TASK DESCRIPTION
Looking through the listing that follows, count the lines that contain "objects" and give only that number.

*** DATA FOR THIS EXERCISE ***

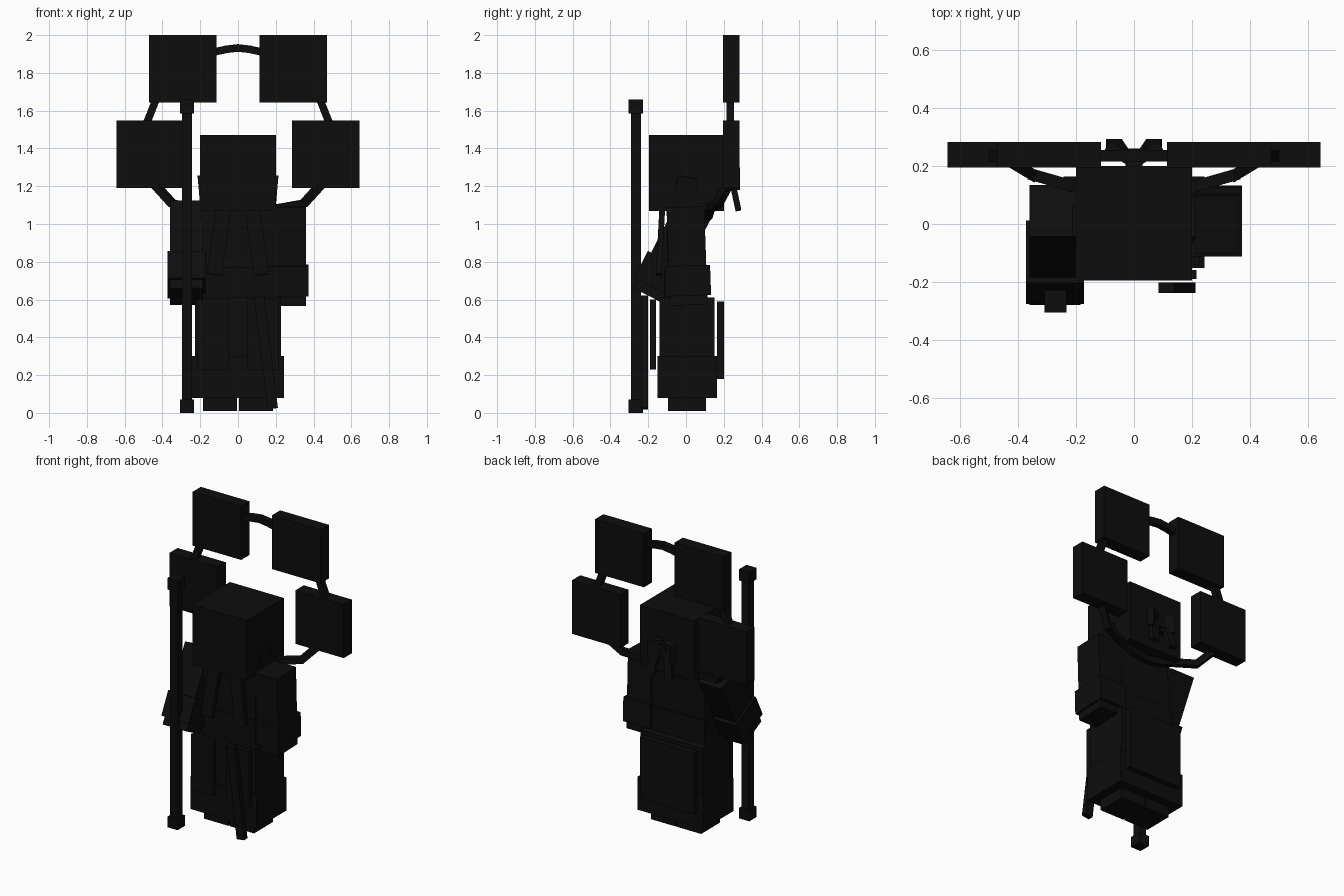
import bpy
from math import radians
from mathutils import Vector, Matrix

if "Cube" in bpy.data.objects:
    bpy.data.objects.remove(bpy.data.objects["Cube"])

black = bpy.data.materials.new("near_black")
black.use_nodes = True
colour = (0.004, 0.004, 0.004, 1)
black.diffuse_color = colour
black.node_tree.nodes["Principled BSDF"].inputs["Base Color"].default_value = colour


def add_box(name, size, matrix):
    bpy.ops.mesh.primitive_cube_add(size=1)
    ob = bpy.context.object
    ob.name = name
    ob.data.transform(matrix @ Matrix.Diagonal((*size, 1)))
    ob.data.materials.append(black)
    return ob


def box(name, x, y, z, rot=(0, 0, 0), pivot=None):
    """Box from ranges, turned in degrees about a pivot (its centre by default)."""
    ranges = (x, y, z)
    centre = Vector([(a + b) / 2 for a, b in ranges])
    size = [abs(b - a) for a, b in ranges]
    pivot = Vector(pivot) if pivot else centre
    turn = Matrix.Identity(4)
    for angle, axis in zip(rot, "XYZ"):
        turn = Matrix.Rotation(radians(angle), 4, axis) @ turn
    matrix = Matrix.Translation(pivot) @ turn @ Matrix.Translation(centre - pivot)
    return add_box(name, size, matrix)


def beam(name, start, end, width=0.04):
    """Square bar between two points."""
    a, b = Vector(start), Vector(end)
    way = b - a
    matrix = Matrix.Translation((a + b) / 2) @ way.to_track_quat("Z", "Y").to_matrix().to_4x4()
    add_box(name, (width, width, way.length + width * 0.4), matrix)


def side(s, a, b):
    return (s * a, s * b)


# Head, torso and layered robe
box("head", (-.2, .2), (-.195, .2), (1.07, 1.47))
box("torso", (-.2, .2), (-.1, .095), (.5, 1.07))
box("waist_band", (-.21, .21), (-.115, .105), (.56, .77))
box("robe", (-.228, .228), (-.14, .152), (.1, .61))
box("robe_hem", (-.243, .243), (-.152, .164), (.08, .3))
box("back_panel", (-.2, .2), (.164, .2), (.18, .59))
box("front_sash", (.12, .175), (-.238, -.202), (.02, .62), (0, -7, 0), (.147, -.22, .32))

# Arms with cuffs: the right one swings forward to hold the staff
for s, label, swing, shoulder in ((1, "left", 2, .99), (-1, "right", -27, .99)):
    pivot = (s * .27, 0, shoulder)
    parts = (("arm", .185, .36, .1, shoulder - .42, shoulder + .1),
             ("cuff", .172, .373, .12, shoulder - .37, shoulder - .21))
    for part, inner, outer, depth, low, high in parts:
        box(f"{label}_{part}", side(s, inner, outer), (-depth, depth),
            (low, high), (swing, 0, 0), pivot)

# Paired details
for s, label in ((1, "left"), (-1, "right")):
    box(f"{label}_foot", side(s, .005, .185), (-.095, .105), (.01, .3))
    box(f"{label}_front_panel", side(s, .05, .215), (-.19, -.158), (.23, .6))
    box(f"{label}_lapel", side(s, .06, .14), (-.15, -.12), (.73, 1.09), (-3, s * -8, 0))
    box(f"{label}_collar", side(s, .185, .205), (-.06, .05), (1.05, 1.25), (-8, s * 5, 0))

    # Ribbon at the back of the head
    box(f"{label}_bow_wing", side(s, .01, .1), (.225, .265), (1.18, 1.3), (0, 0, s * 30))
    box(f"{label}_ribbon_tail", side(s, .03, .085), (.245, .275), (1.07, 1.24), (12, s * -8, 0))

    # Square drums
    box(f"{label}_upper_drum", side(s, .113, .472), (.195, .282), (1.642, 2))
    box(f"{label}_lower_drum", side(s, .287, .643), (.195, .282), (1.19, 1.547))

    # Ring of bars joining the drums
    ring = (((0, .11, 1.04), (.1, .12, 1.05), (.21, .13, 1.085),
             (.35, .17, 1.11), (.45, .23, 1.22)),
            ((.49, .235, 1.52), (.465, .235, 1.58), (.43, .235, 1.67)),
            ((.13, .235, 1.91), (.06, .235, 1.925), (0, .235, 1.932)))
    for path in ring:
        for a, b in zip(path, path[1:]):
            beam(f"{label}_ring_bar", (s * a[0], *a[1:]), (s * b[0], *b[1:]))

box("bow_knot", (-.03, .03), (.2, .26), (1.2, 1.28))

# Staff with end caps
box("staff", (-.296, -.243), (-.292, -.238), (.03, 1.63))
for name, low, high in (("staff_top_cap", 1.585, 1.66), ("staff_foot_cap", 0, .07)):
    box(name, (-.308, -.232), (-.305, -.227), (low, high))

***

ANSWER BELOW
2